Allen Neuharth, who now chairs the Freedom Forum, says
papers should 'summon the courage' to raise their prices sp.
THE NEW YORK Times' national edition at $1 a copy is the only "realistically" priced newspaper sold today.
Others could raise their prices and improve their bottom line and content "any time they summon up the courage to do so."
So spoke Allen Neuharth, a price-hike proponent dating back to the time when he headed Gannett, and, more particularly, when he set the pace for USA Today.
Neuharth made this point while leading up to the central question at a conference called "Do Newspapers Have a Future?" sponsored by the Ronald Reagan Presidential Library & Museum in Simi Valley, Calif.
The speaker, now chairman of the Freedom Forum, predicted that some newspapers will survive well into the next century, but higher prices are only one of the factors that will determine the winners.
Standouts will be the papers that learn to segment their market, aiming special editions at particular consumers such as youths and sports fans and moving away from a general circulation audience, he said.
Although asserting that USA Today led the charge in this direction, Neuharth said its innovations were "just the tip of the iceberg."
Still, he jibed, most of the critics who labeled USA Today "McPaper, the fast food of journalism . . . have stolen many of our McNuggets."
Journalists sneered at USA Today because "newspaper people have gone too uptown," he contended. "If reporters once identified most closely with ordinary people, now more often than not reporters are elites, or at least they act like it."
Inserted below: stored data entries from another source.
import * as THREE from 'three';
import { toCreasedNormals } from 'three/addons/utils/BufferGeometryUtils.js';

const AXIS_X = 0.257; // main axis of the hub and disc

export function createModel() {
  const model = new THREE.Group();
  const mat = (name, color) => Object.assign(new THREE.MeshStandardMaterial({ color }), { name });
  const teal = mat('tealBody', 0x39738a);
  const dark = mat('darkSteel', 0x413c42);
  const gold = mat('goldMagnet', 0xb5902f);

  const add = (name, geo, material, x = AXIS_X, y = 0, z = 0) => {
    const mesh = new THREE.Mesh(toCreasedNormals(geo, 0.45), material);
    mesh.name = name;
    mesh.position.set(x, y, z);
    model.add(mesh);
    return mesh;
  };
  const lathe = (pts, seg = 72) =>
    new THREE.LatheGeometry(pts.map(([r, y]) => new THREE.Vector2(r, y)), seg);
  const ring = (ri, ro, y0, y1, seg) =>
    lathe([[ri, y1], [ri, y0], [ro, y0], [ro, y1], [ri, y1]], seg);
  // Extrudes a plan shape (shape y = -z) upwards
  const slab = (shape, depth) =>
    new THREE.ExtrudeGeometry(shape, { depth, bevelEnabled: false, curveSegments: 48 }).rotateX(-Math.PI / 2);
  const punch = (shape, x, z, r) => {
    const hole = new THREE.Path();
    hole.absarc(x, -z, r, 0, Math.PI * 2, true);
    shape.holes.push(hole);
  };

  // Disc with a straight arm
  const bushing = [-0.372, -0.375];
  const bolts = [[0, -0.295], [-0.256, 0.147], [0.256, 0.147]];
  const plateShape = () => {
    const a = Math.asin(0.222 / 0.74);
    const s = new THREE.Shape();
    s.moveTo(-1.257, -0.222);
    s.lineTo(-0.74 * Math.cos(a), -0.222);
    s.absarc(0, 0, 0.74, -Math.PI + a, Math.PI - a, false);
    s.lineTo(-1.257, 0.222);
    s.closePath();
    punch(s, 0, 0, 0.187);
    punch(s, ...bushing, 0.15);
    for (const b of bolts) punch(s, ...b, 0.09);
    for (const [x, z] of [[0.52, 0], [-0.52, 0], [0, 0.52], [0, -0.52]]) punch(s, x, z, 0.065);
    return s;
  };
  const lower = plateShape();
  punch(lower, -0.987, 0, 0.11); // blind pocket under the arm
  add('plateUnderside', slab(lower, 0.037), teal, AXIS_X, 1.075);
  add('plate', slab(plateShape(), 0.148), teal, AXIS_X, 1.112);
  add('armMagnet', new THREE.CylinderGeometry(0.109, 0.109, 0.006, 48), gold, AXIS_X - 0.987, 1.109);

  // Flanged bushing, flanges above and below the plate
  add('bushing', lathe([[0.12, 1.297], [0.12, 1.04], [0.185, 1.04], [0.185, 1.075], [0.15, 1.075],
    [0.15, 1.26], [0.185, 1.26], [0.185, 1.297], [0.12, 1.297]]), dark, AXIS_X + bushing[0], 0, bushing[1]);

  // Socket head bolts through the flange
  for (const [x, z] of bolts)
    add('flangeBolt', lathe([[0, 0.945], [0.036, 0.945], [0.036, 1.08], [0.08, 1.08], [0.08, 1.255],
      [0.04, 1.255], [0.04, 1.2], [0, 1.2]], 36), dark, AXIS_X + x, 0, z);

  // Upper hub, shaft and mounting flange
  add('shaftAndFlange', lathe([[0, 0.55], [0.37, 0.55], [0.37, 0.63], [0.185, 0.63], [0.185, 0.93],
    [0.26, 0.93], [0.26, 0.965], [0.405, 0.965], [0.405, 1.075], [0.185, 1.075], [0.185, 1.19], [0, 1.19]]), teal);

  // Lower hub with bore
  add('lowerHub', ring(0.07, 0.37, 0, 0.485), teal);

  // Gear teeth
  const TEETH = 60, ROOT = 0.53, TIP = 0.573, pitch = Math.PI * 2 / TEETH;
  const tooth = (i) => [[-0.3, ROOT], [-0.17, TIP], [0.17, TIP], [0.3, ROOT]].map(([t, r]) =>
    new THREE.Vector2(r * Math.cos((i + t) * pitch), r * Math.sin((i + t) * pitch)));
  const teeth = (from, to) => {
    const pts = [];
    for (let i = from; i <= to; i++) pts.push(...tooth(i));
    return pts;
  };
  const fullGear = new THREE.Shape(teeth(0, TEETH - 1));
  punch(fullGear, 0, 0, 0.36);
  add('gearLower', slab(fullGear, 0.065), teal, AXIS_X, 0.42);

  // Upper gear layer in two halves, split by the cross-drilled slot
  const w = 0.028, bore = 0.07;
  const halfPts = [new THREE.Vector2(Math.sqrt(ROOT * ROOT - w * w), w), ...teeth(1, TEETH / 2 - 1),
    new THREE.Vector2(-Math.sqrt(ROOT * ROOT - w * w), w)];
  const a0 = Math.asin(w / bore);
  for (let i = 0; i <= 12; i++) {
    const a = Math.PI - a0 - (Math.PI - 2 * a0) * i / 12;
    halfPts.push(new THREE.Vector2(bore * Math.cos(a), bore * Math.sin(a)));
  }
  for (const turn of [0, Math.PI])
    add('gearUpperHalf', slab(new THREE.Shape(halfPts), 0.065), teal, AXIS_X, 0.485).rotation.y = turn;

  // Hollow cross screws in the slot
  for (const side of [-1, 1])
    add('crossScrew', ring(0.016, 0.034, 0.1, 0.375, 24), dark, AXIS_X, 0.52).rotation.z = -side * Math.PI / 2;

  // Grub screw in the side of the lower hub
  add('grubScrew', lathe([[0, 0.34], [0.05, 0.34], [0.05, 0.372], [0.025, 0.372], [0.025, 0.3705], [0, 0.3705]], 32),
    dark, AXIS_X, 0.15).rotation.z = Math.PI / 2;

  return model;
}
But Neuharth conceded that newspaper men and women are not quite like "ordinary folk," in that they are generally better educated and more liberal than average Americans, live in apartments instead of houses, and "identify with big shots."
As such, reporters often miss the point of a story, Neuharth claimed. They blew President Clinton's proposed tuition tax credit, ridiculing it as "kiddie credit," although the cut "represented real money to average taxpayers with kids," according to Neuharth.
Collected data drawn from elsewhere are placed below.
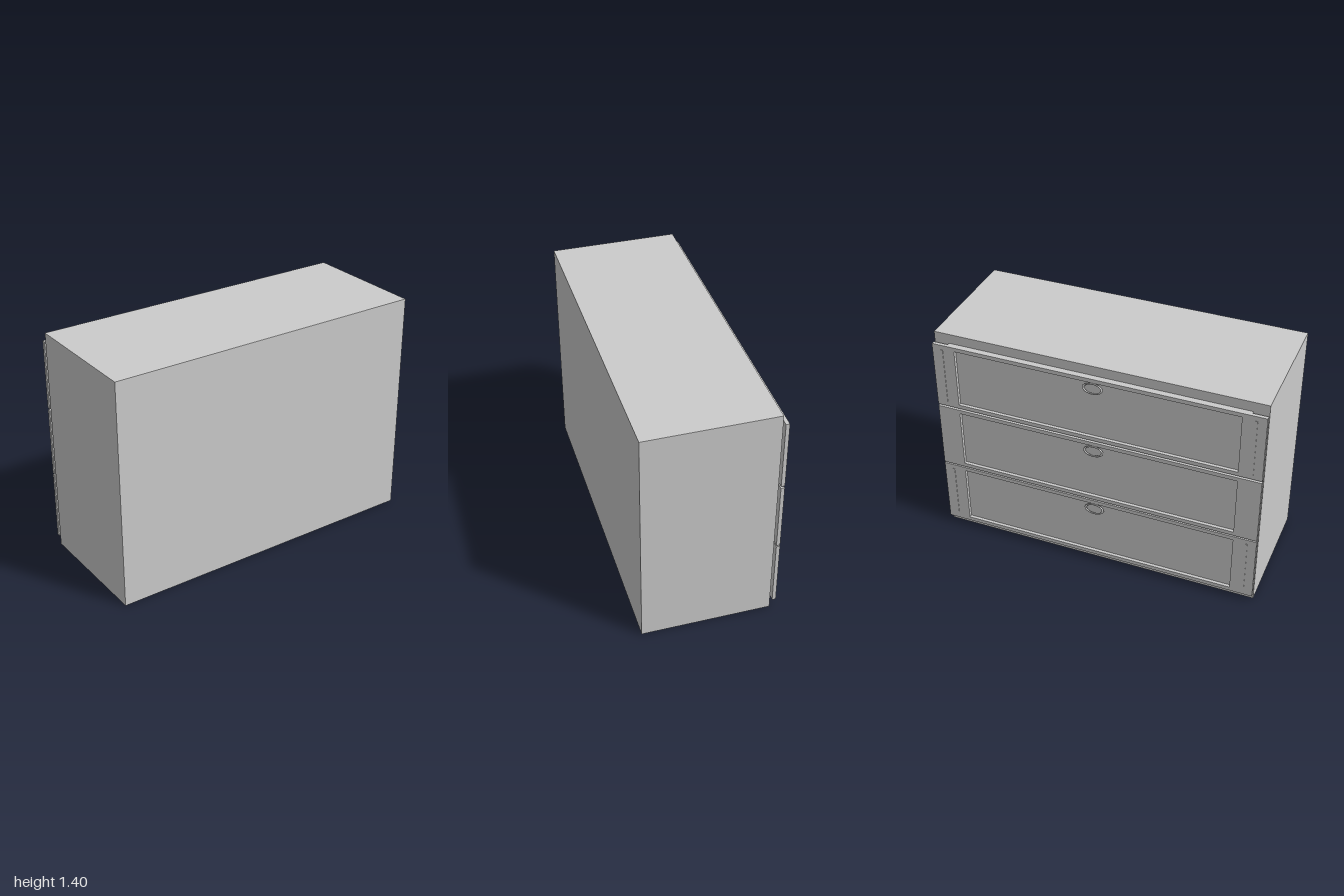
import * as THREE from 'three';

const material = new THREE.MeshStandardMaterial({ color: 0xcccccc });

function box(name, w, h, d, x, y, z) {
  const mesh = new THREE.Mesh(new THREE.BoxGeometry(w, h, d), material);
  mesh.name = name;
  mesh.position.set(x, y, z);
  return mesh;
}

function rectangle(target, x0, y0, x1, y1) {
  target.moveTo(x0, y0);
  target.lineTo(x1, y0);
  target.lineTo(x1, y1);
  target.lineTo(x0, y1);
  target.closePath();
  return target;
}

// Oval ring pull hanging slightly outwards from a small post
function createPull() {
  const pull = new THREE.Group();
  pull.name = 'ringPull';
  const ring = new THREE.Mesh(new THREE.TorusGeometry(0.055, 0.007, 8, 32), material);
  ring.name = 'ring';
  ring.scale.set(1, 0.56, 0.8);
  ring.rotation.x = 0.12;
  ring.position.z = -0.404;
  const post = new THREE.Mesh(new THREE.CylinderGeometry(0.007, 0.007, 0.025, 10), material);
  post.name = 'post';
  post.rotation.x = Math.PI / 2;
  post.position.set(0, 0.031, -0.39);
  pull.add(ring, post);
  return pull;
}

// Framed drawer front: recessed panel, narrow rails, wide stiles
function createDrawer(height, grooved) {
  const drawer = new THREE.Group();
  drawer.name = 'drawer';
  const h = height / 2;
  drawer.add(box('panel', 1.82, height, 0.02, 0, 0, -0.37));

  const outline = rectangle(new THREE.Shape(), -1, -h, 1, h);
  outline.holes.push(rectangle(new THREE.Path(), -0.86, -h + 0.025, 0.86, h - 0.025));
  const geometry = new THREE.ExtrudeGeometry(outline, { depth: 0.022, bevelEnabled: false });
  const frame = new THREE.Mesh(geometry, material);
  frame.name = 'frame';
  frame.position.z = -0.4;
  drawer.add(frame);

  // Slim vertical beads on the stiles
  if (grooved) {
    for (const side of [-1, 1]) {
      drawer.add(box('stileBead', 0.014, height - 0.06, 0.006, side * 0.94, 0, -0.4));
    }
  }

  const pull = createPull();
  pull.position.y = h - 0.06;
  drawer.add(pull);
  return drawer;
}

export function createModel() {
  const model = new THREE.Group();
  model.name = 'chestOfDrawers';
  model.add(box('cabinet', 2, 1.404, 0.775, 0, 0.702, 0.025));

  // Three stacked drawers on the -z side
  [0.262, 0.695, 1.132].forEach((y, i) => {
    const drawer = createDrawer(0.424, i !== 1);
    drawer.position.y = y;
    model.add(drawer);
  });
  return model;
}
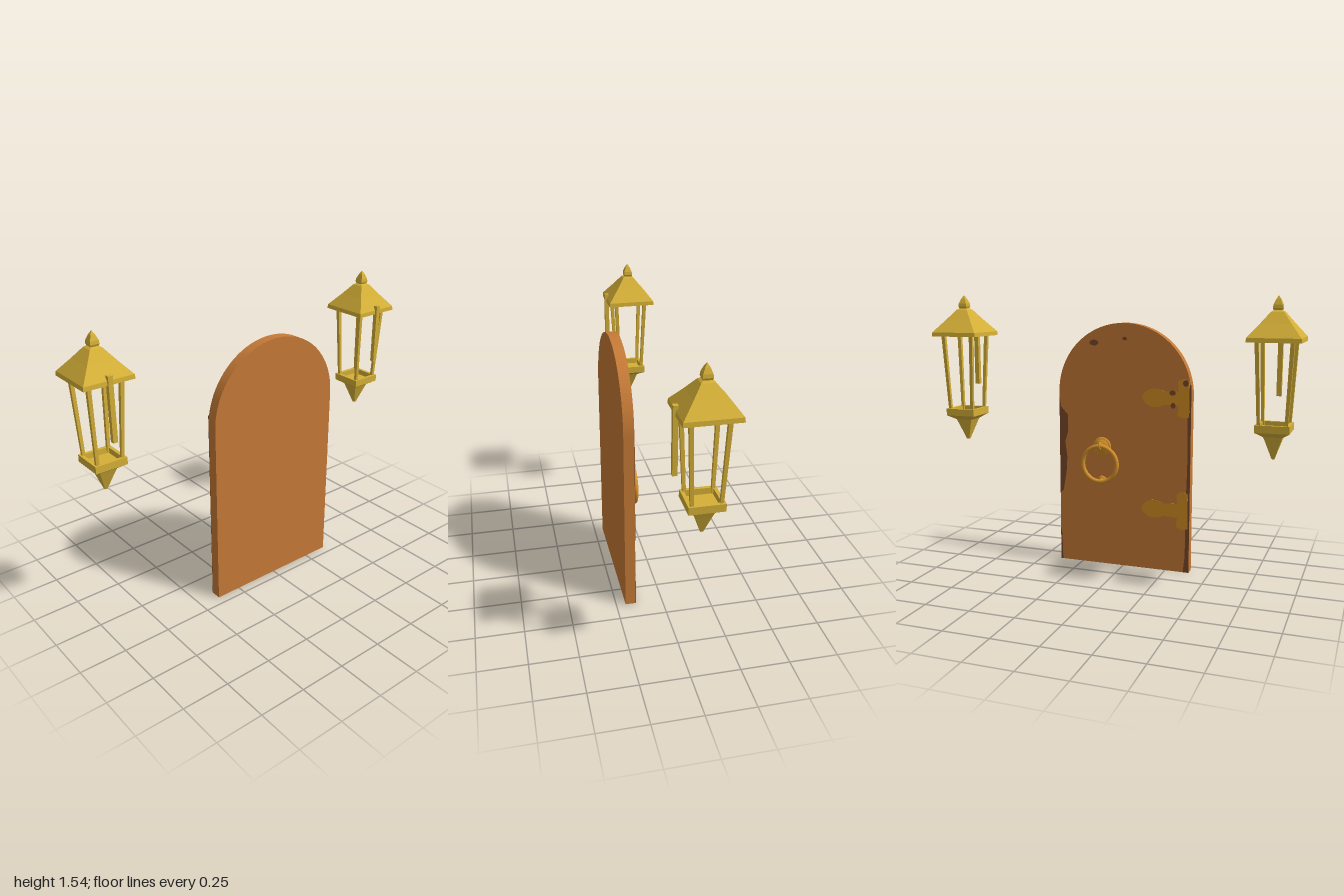
import * as THREE from 'three';

const mat = (name, color) => {
  const m = new THREE.MeshStandardMaterial({ color });
  m.name = name;
  return m;
};

export function createModel() {
  const gold = mat('lanternGold', 0xd4af37);
  const wood = mat('doorWood', 0xc57a36);
  const dark = mat('darkWood', 0x774829);
  const brass = mat('knockerBrass', 0xd6922a);
  const hingeMat = mat('hingeBrass', 0xd48e22);

  const root = new THREE.Group();
  root.name = 'doorWithLanterns';
  const add = (parent, name, geo, material, x = 0, y = 0, z = 0) => {
    const m = new THREE.Mesh(geo, material);
    m.name = name;
    m.position.set(x, y, z);
    parent.add(m);
    return m;
  };
  const group = (name, x = 0, y = 0, z = 0) => {
    const g = new THREE.Group();
    g.name = name;
    g.position.set(x, y, z);
    root.add(g);
    return g;
  };
  const vectors = (pts) => pts.map((p) => new THREE.Vector2(p[0], p[1]));

  // Four-sided, flat-faced turned profile; widths are half sides
  const squareLathe = (pts) => {
    const p = pts.map(([h, y]) => new THREE.Vector2(h * Math.SQRT2, y));
    const g = new THREE.LatheGeometry(p, 4, Math.PI / 4).toNonIndexed();
    g.computeVertexNormals();
    return g;
  };

  // Arched door slab
  const arch = new THREE.Shape();
  arch.moveTo(-0.388, 0);
  arch.lineTo(0.388, 0);
  arch.lineTo(0.388, 1.002);
  arch.absarc(0, 1.002, 0.388, 0, Math.PI, false);
  arch.closePath();
  const slab = new THREE.ExtrudeGeometry(arch, { depth: 0.055, bevelEnabled: false, curveSegments: 48 });
  add(root, 'door', slab, wood, 0, 0, 0.145);

  // Thin plates set on the back face of the door
  const plate = (parent, name, shape, material, out = 0.0015) => {
    const g = new THREE.ExtrudeGeometry(shape, { depth: out + 0.001, bevelEnabled: false, curveSegments: 10 });
    add(parent, name, g, material, 0, 0, 0.145 - out);
  };

  // Dark weathered edges and spots
  const stains = group('darkEdges');
  plate(stains, 'wornEdge', new THREE.Shape(vectors([
    [0.388, 0.40], [0.388, 0.97], [0.378, 0.91], [0.336, 0.865], [0.336, 0.77],
    [0.355, 0.71], [0.343, 0.62], [0.348, 0.54], [0.368, 0.42],
  ])), dark);
  plate(stains, 'lowerWornEdge', new THREE.Shape(vectors([
    [0.376, 0], [0.388, 0], [0.388, 0.19], [0.381, 0.16],
  ])), dark);
  plate(stains, 'hingeEdge', new THREE.Shape(vectors([
    [-0.388, 0], [-0.355, 0], [-0.366, 0.1], [-0.363, 0.3], [-0.372, 0.6],
    [-0.368, 0.9], [-0.38, 1.06], [-0.388, 1.06],
  ])), dark);
  for (const [x, y, rx, ry] of [
    [0.175, 1.28, 0.026, 0.016], [-0.007, 1.305, 0.013, 0.01],
    [-0.283, 1.015, 0.018, 0.014], [-0.287, 0.945, 0.014, 0.016], [-0.357, 1.07, 0.016, 0.018],
  ]) {
    const s = new THREE.Shape();
    s.absellipse(x, y, rx, ry, 0, Math.PI * 2, false, 0);
    plate(stains, 'darkSpot', s, dark, 0.003);
  }

  // Strap hinges
  for (const [name, y] of [['upperHinge', 0.985], ['lowerHinge', 0.355]]) {
    const s = new THREE.Shape();
    s.moveTo(-0.378, y - 0.1);
    s.lineTo(-0.378, y + 0.1);
    s.quadraticCurveTo(-0.34, y + 0.12, -0.312, y + 0.09);
    s.lineTo(-0.318, y + 0.04);
    s.lineTo(-0.24, y + 0.036);
    s.quadraticCurveTo(-0.18, y + 0.065, -0.14, y + 0.04);
    s.quadraticCurveTo(-0.08, y, -0.14, y - 0.04);
    s.quadraticCurveTo(-0.18, y - 0.065, -0.24, y - 0.036);
    s.lineTo(-0.318, y - 0.04);
    s.lineTo(-0.312, y - 0.09);
    s.quadraticCurveTo(-0.34, y - 0.12, -0.378, y - 0.1);
    plate(root, name, s, hingeMat, 0.0022);
  }

  // Ring knocker: stepped rosette, holder, ring and strike stud
  const knocker = group('knocker', 0.128, 0, 0.146);
  const turned = (name, pts, y) => {
    const g = new THREE.LatheGeometry(vectors(pts), 28);
    g.rotateX(-Math.PI / 2);
    add(knocker, name, g, brass, 0, y, 0);
  };
  turned('rosette', [
    [0.054, 0], [0.054, 0.008], [0.048, 0.012], [0.04, 0.012], [0.038, 0.018],
    [0.03, 0.022], [0.022, 0.024], [0.018, 0.032], [0.01, 0.037], [0, 0.038],
  ], 0.693);
  turned('strikeStud', [
    [0.027, 0], [0.027, 0.007], [0.02, 0.01], [0.011, 0.012],
    [0.011, 0.022], [0.014, 0.028], [0.009, 0.034], [0, 0.036],
  ], 0.495);
  const holder = new THREE.TorusGeometry(0.018, 0.007, 10, 20);
  holder.rotateY(Math.PI / 2);
  add(knocker, 'ringHolder', holder, brass, 0, 0.7, -0.033);
  add(knocker, 'ring', new THREE.TorusGeometry(0.102, 0.012, 14, 48), brass, 0, 0.598, -0.04);

  // Lanterns
  const post = (sx, sz) => {
    const y0 = 0.885, y1 = 1.325;
    const g = new THREE.BoxGeometry(1, 1, 1);
    const p = g.attributes.position;
    for (let i = 0; i < p.count; i++) {
      const top = p.getY(i) > 0;
      const w = top ? 0.02 : 0.016, c = top ? 0.086 : 0.067;
      p.setXYZ(i, sx * c + p.getX(i) * w, top ? y1 : y0, sz * c + p.getZ(i) * w);
    }
    g.computeVertexNormals();
    return g;
  };
  for (const [name, x] of [['leftLantern', 0.867], ['rightLantern', -0.867]]) {
    const lantern = group(name, x, 0, -0.066);
    add(lantern, 'roof', squareLathe([
      [0, 1.316], [0.133, 1.316], [0.131, 1.338], [0.075, 1.405], [0.032, 1.46], [0.02, 1.468], [0, 1.468],
    ]), gold);
    add(lantern, 'finial', squareLathe([
      [0.018, 1.463], [0.024, 1.478], [0.022, 1.495], [0.012, 1.52], [0, 1.54],
    ]), gold);
    add(lantern, 'base', squareLathe([
      [0, 0.728], [0.007, 0.73], [0.022, 0.775], [0.038, 0.822], [0.047, 0.847], [0.086, 0.872],
      [0.086, 0.91], [0.068, 0.91], [0.068, 0.88], [0, 0.88],
    ]), gold);
    for (const sx of [-1, 1]) for (const sz of [-1, 1]) add(lantern, 'post', post(sx, sz), gold);
    add(lantern, 'mountingBar', new THREE.BoxGeometry(0.025, 0.33, 0.024), gold, 0, 1.198, 0.131);
  }

  return root;
}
Newspaper survival also depends on running fast and smart in the technology since content battles being waged against newspapers by television, cable, online services, magazines, MTV News and even supermarket tabloids, which should not be ignored, Neuharth continued.
"Like it or not, they are newspapers, too, and . . . have been a source of information about the O.J trial for the august New York Times," he said.
Forward-looking papers, Neuharth said, are actively engaged in electronic services to personal computers and are even working closely with TV stations in trading news and information. This includes reporters going on air, a practice publishers and editors "foolishly forbade in the past," he added.
Such moves are to prevent newspapers from "being run over by a truck on the Information Superhighway," the USA Today founder said.
On his insistence that newspapers should be elevating newsstand prices during this period, Neuharth argued that readers are more receptive than publishers to the raise.
They realize, he went on, that newspapers are portable, can be clipped, saved and photocopied, contain redeemable food coupons and weigh in with a hefty cargo of news, information, entertainment, sports, advertising and editorial comment.
And, despite their flaws, newspapers play a big role in setting the agenda of public life, Neuharth maintained.
"Newspapers are useful, convenient, accessible and comfortable for the masses," he continued.
They can become even more so with the development of the "flat panel," the thin, portable tablet that could provide readers ? or viewers ? information on demand as they want it, he said.
Neuharth compared newspapers to Major League baseball in terms of their probable longevity. Referring to the aftermath of the recent baseball strike, he said: "Baseball is in jeopardy because owners and players believed it had a guarantee as the perennial national pastime, when it was only just a game for entertainment. Baseball has a future only if it provides fans with entertainment as good, as or better, than other games now available at competitive prices and comparable comforts." By the same token, he added, "newspapers began their slide when they persisted in thinking they were in the newspaper business, not the information business. Newspapers have a future if they provide information as good or better than that available through other means at competitive prices and comparable comforts."
However, Neuharth acknowledged that no one really knows what will be successful in the future.
But, one thing is certain, he said: "Consumers will ultimately make the choices, voting with their eyeballs, choosing one technology over another. The headline is that readers and viewers and listeners, more and more, will want their information when they want it, where they want it and how they want it. When it comes to news, information or entertainment, consumers are no longer just consumers. They are editors ? editing in or out what they want."
?( Newspapers began their slide when they persisted in thinking they were in the newspaper business, not the information business.) [Caption]
?(Allen Neuharth, chairman of the Freedom Forum and former head of Gannett Co.) [Photo & Caption]
By: M.L. Stein In a speech on the future of newspapers, former Gannett head